I skipped to the playground with my friends, laughing and full of anticipation for thirty minutes of pure bliss. My excitement was soon tempered by a terrifying buzzing sound.
Within seconds I felt a sharp sting on the top of my right hand. I looked down just in time to see that black and yellow creature stab me. I quickly swatted it away, but the damage was done. As recess continued, I felt the pain swell into the big red bump.
I quickly covered up my right hand with my left. Rather than wait my turn for a whirl on the tire swing, I stood off to the side. I didn’t want my classmates to see this.

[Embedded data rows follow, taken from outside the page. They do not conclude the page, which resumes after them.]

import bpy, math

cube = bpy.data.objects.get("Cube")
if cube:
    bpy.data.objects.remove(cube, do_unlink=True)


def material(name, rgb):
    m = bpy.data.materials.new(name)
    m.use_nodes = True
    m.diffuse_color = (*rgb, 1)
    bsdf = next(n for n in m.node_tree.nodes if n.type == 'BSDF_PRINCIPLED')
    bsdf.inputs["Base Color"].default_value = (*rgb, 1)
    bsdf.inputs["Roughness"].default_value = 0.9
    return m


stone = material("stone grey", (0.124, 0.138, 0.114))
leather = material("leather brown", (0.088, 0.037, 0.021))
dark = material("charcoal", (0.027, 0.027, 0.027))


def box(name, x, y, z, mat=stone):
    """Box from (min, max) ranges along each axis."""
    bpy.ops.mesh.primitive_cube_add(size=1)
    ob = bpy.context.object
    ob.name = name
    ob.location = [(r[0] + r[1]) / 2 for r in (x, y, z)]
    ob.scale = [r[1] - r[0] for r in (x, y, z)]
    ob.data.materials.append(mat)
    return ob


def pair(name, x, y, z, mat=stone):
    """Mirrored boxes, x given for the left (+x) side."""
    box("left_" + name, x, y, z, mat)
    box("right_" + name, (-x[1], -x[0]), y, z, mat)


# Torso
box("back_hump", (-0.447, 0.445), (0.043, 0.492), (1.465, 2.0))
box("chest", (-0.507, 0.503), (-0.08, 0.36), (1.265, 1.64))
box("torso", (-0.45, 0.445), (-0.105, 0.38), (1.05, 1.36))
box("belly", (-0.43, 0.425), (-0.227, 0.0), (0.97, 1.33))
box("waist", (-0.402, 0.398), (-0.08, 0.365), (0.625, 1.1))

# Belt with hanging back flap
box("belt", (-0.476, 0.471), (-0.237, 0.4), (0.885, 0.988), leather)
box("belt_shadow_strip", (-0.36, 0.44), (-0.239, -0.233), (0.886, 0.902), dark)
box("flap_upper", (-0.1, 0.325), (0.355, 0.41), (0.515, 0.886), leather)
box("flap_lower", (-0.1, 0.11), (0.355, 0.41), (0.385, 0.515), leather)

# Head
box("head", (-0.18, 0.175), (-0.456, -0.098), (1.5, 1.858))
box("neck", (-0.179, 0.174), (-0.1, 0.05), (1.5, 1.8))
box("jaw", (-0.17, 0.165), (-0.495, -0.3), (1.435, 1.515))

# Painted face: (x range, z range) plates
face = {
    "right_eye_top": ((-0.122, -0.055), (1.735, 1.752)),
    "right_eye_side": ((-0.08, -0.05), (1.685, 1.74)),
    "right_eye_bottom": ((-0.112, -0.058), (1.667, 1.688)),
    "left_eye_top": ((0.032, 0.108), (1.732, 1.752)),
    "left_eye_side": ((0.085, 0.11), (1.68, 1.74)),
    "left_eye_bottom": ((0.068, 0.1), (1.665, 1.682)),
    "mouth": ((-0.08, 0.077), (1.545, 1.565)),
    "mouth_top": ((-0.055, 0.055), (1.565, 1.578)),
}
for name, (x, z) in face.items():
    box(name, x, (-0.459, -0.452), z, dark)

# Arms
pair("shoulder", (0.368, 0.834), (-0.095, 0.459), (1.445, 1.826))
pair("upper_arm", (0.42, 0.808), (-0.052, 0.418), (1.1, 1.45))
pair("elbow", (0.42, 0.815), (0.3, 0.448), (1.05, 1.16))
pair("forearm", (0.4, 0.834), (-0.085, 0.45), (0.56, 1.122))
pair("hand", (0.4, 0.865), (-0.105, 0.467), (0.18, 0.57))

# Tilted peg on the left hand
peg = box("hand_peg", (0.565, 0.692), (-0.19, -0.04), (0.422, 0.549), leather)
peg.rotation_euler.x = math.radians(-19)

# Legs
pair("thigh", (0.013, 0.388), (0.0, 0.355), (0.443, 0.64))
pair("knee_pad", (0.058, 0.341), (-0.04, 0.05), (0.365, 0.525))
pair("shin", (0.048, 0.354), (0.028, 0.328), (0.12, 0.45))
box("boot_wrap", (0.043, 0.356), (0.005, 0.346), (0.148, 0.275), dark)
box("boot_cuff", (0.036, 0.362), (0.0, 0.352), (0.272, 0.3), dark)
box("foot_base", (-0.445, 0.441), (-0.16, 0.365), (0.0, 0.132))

The whistle blew and we marched our way back inside the classroom. My hand throbbing in pain. Tears welled up in my eyes, but I quickly wiped them away when nobody was looking. I returned to my desk and covered my hand with my jacket.
I would go on to sit at my elementary school desk for 3 more hours in silent pain. It felt like someone had torched a knife and then stabbed the burning blade into my hand. I couldn’t concentrate on anything other than the pain I was in.
However, I never spoke up. I was too embarrassed. I didn’t want to let anyone know I was in pain. I was already the fat kid. There was no way I was going to be the “cry baby” now too. I was a big boy now and could handle this. Even though all I wanted was my mommy and daddy.
That afternoon when my mom picked me up, she looked down and saw my swollen hand. We rushed home and applied ice while my dad pulled the stinger out. The relief was almost instantaneous.
I found myself reflecting upon this experience as a bee circled my head on my morning walk today. Here I was in second grade, already trying to “man up”. I was ashamed to let anyone know I was in pain, even though I did nothing wrong.
This same theme would play out time and time again throughout my adult life. As the pain intensified so did my resolve to stay silent. I couldn’t ask for help or acknowledge it because I felt shame and I feared that others would see me as weak.
Just like in second grade, help was there and as soon I received it my pain eased. But why did it take me so long? Simple, I listened to the stigmas and stereotypes, even as early as eight years old.
My life changed the moment I embraced my true authentic self. The one who now embraces and expresses his emotions, even in those moments of intense pain.
'Bee' kind to yourself and to others! You never know the pain they may be hiding.